Summary: The Dane article shows that continuity in print does not exist. Through examining the history of printing from the fifteenth and eighteenth centuries, Dane shows that there are differences in the ways in which they operated.

Important Points:

  1. “Proponents of Print culture… relation to Oral Culture, learning, individuality, technology, and the obligatory Rise of Humanism.” (page 1).

This quote links Print Culture to the development of many important things. Without print, the way we learn, speak, behave, use technology, and think would all be very different.

  1. “We know all about texts; we know a lot about paper; we know something about ink; we know very little about type, or at least, what passed as type for the earliest printers.” Pg. 29

This quote shows that while we are familiar with all the components of texts, we do not know much about how they all come together to make text. This shows that little emphasis has been put on understanding early printing techniques and how they have evolved over the years to improve.

  1. “Anomalies appear whenever one looks hard enough for them.” Pg. 30

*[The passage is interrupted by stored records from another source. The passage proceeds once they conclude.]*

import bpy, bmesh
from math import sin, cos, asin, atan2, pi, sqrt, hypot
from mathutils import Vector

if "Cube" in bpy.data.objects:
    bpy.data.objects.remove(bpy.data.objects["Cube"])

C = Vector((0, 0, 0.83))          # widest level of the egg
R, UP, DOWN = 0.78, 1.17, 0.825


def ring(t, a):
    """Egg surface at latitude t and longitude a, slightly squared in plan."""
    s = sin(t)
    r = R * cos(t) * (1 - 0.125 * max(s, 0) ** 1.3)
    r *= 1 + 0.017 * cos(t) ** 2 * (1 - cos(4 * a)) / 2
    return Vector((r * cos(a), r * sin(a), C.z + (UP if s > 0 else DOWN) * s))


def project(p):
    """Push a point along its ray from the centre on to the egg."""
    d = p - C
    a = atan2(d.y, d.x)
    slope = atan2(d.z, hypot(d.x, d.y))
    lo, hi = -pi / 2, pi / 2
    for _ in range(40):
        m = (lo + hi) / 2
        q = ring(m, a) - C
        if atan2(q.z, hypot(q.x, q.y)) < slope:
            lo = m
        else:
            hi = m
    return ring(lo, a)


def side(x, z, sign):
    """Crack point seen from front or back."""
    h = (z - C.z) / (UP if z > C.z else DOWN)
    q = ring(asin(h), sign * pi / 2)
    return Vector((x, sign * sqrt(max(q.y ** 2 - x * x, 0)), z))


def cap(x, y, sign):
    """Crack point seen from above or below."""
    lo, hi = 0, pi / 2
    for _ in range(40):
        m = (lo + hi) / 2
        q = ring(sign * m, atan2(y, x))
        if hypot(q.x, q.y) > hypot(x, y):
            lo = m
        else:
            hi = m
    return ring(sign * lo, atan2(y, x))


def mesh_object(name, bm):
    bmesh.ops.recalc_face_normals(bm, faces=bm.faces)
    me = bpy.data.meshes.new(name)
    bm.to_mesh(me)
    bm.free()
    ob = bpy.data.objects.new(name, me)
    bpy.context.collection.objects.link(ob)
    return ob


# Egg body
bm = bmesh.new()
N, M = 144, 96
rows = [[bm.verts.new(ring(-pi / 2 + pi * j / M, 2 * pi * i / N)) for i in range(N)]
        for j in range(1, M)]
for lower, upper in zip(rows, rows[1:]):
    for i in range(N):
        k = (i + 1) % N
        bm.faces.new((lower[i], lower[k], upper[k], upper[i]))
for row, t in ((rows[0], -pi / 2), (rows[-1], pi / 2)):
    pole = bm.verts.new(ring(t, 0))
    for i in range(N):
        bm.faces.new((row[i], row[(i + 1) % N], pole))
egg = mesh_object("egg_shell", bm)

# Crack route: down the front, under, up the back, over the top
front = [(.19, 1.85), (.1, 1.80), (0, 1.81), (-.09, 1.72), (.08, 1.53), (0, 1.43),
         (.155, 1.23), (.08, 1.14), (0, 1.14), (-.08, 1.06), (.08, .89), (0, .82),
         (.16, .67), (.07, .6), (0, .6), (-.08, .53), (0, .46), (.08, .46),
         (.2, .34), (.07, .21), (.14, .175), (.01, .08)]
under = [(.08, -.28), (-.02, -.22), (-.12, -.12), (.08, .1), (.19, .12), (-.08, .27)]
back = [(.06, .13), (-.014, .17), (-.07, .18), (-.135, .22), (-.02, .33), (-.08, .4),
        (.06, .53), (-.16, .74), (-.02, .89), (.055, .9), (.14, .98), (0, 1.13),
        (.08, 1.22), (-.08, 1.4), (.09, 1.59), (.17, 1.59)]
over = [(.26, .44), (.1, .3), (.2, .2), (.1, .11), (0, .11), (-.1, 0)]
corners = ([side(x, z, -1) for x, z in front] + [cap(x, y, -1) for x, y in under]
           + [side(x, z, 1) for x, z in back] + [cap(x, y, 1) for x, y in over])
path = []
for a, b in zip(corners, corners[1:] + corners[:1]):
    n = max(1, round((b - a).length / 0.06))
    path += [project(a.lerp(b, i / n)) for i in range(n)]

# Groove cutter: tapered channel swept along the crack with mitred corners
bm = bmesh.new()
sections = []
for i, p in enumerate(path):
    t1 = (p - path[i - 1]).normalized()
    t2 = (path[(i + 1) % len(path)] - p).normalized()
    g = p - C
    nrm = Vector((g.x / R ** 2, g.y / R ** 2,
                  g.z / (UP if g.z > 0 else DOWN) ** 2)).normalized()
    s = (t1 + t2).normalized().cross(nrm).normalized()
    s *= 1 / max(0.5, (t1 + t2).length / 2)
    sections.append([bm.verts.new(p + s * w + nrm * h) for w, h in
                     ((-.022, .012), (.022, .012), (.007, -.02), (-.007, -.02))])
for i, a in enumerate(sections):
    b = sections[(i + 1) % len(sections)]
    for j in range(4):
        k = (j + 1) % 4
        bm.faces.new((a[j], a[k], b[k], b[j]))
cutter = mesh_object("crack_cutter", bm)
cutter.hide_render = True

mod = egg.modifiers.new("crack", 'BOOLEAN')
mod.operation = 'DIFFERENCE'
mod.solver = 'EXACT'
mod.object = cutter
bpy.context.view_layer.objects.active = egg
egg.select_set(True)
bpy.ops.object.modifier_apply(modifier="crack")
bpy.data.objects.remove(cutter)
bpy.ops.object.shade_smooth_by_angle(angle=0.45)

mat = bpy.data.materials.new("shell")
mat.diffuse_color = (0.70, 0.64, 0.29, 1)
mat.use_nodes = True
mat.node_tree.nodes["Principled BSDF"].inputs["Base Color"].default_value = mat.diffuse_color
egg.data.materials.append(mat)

This quote shows that in order to understand something, we have to study it very hard to find any confusing points. If someone does not look close enough they will not notice that something is inconsistent or different from the rest.


Confusing Parts:

  1. “But this implies first that we know something about the rise of humanism (whatever that is).” Pg. 31.

Although I know that the Gutenberg Bible was printed during Humanism, I do not fully understand Dane’s purpose for including Humanism in the section. I expected it to play a larger role in the text, but I felt like it was shoe-horned in.

  1. “The fifteenth century does not lead to the eighteenth century through some Rise and Progress narrative; it simply is the eighteenth century.”

This quote did not make sense to me. Earlier Dane discussed how little had changed in print technology between these two centuries. Later he goes on to say that there were significant changes, but this quote seems to say that the eighteenth century just happened with no relation to the fifteenth century at all.

Question: Are there any other instances where continuity was believed to be present in other media forms, but was not?